▶ YOUR OBJECTIVE
Copy nothing but the text: repeat each entry exactly and drop the images.

######

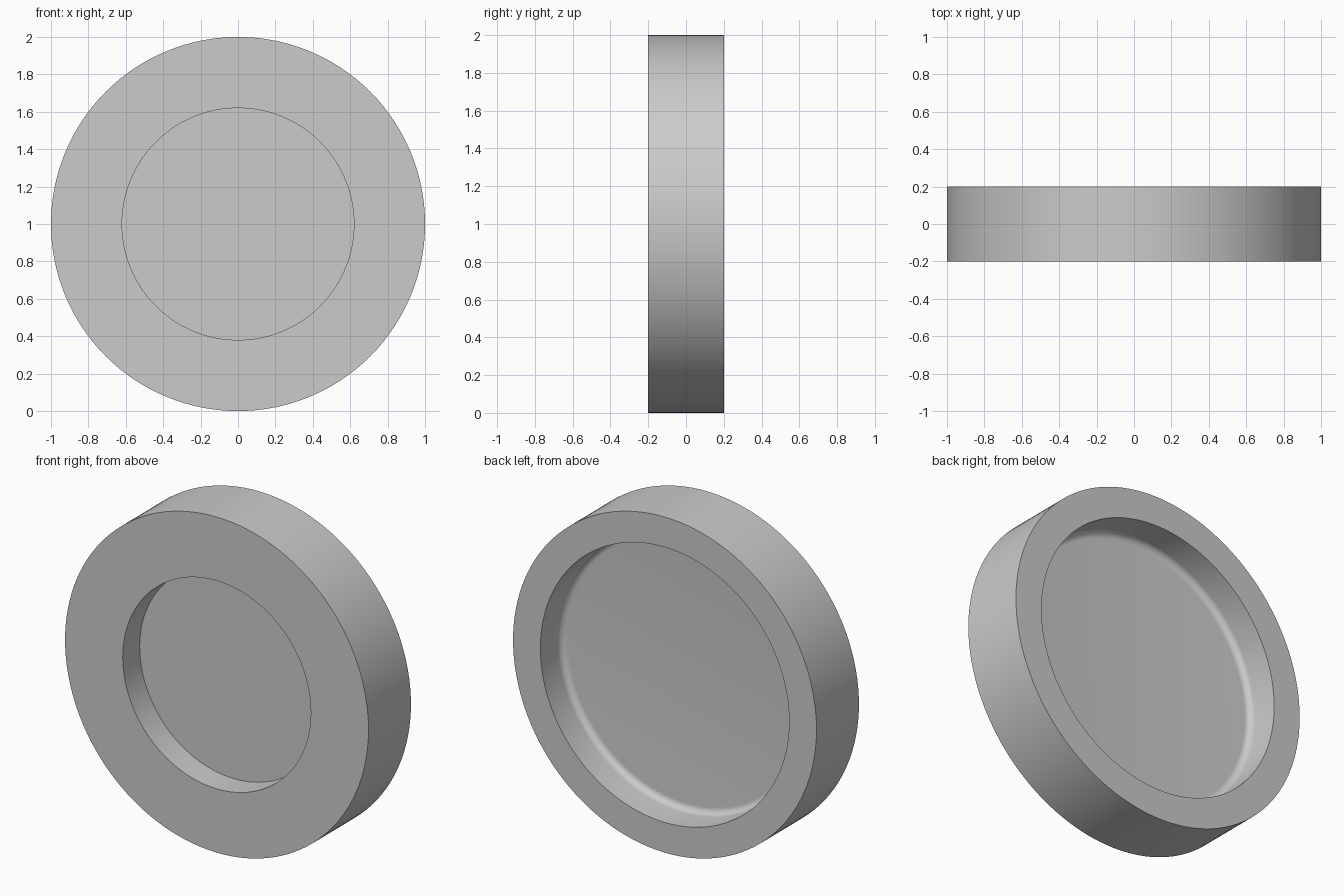
import bpy
import bmesh
import math
from mathutils import Matrix, Vector

cube = bpy.data.objects.get("Cube")
if cube:
    bpy.data.objects.remove(cube, do_unlink=True)

SEGMENTS = 128
OUTER, FRONT_HOLE, BACK_HOLE = 1.0, 0.62, 0.82
HALF = 0.2
FRONT_FLOOR, BACK_FLOOR = -0.04, 0.0
FILLET = 0.04

grey = bpy.data.materials.new("plain_grey")
grey.use_nodes = True
colour = (0.6, 0.6, 0.6, 1)
grey.diffuse_color = colour
grey.node_tree.nodes["Principled BSDF"].inputs["Base Color"].default_value = colour

# Half section as (radius, depth), from the front floor round to the back floor
profile = [(0, FRONT_FLOOR), (FRONT_HOLE, FRONT_FLOOR), (FRONT_HOLE, -HALF),
           (OUTER, -HALF), (OUTER, HALF), (BACK_HOLE, HALF)]
# Rounded inner corner of the back recess
for i in range(9):
    a = math.pi / 2 * i / 8
    profile.append((BACK_HOLE - FILLET * (1 - math.cos(a)),
                    BACK_FLOOR + FILLET * (1 - math.sin(a))))
profile.append((0, BACK_FLOOR))

# Spin the section around the front-to-back axis
bm = bmesh.new()
verts = [bm.verts.new((r, y, 0)) for r, y in profile]
edges = [bm.edges.new(pair) for pair in zip(verts, verts[1:])]
bmesh.ops.spin(bm, geom=verts + edges, cent=(0, 0, 0), axis=(0, 1, 0),
               angle=math.tau, steps=SEGMENTS)
bmesh.ops.remove_doubles(bm, verts=bm.verts, dist=0.0005)
bmesh.ops.recalc_face_normals(bm, faces=bm.faces)
bmesh.ops.translate(bm, verts=bm.verts, vec=(0, 0, OUTER))

mesh = bpy.data.meshes.new("recessed_disc")
bm.to_mesh(mesh)
bm.free()
mesh.materials.append(grey)
disc = bpy.data.objects.new("recessed_disc", mesh)
bpy.context.collection.objects.link(disc)

# Smooth round walls with crisp rims
bpy.ops.object.select_all(action="DESELECT")
disc.select_set(True)
bpy.context.view_layer.objects.active = disc
bpy.ops.object.shade_smooth_by_angle(angle=math.radians(30))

######

▶ RESPONSE BOX
import bpy
import bmesh
import math
from mathutils import Matrix, Vector

cube = bpy.data.objects.get("Cube")
if cube:
    bpy.data.objects.remove(cube, do_unlink=True)

SEGMENTS = 128
OUTER, FRONT_HOLE, BACK_HOLE = 1.0, 0.62, 0.82
HALF = 0.2
FRONT_FLOOR, BACK_FLOOR = -0.04, 0.0
FILLET = 0.04

grey = bpy.data.materials.new("plain_grey")
grey.use_nodes = True
colour = (0.6, 0.6, 0.6, 1)
grey.diffuse_color = colour
grey.node_tree.nodes["Principled BSDF"].inputs["Base Color"].default_value = colour

# Half section as (radius, depth), from the front floor round to the back floor
profile = [(0, FRONT_FLOOR), (FRONT_HOLE, FRONT_FLOOR), (FRONT_HOLE, -HALF),
           (OUTER, -HALF), (OUTER, HALF), (BACK_HOLE, HALF)]
# Rounded inner corner of the back recess
for i in range(9):
    a = math.pi / 2 * i / 8
    profile.append((BACK_HOLE - FILLET * (1 - math.cos(a)),
                    BACK_FLOOR + FILLET * (1 - math.sin(a))))
profile.append((0, BACK_FLOOR))

# Spin the section around the front-to-back axis
bm = bmesh.new()
verts = [bm.verts.new((r, y, 0)) for r, y in profile]
edges = [bm.edges.new(pair) for pair in zip(verts, verts[1:])]
bmesh.ops.spin(bm, geom=verts + edges, cent=(0, 0, 0), axis=(0, 1, 0),
               angle=math.tau, steps=SEGMENTS)
bmesh.ops.remove_doubles(bm, verts=bm.verts, dist=0.0005)
bmesh.ops.recalc_face_normals(bm, faces=bm.faces)
bmesh.ops.translate(bm, verts=bm.verts, vec=(0, 0, OUTER))

mesh = bpy.data.meshes.new("recessed_disc")
bm.to_mesh(mesh)
bm.free()
mesh.materials.append(grey)
disc = bpy.data.objects.new("recessed_disc", mesh)
bpy.context.collection.objects.link(disc)

# Smooth round walls with crisp rims
bpy.ops.object.select_all(action="DESELECT")
disc.select_set(True)
bpy.context.view_layer.objects.active = disc
bpy.ops.object.shade_smooth_by_angle(angle=math.radians(30))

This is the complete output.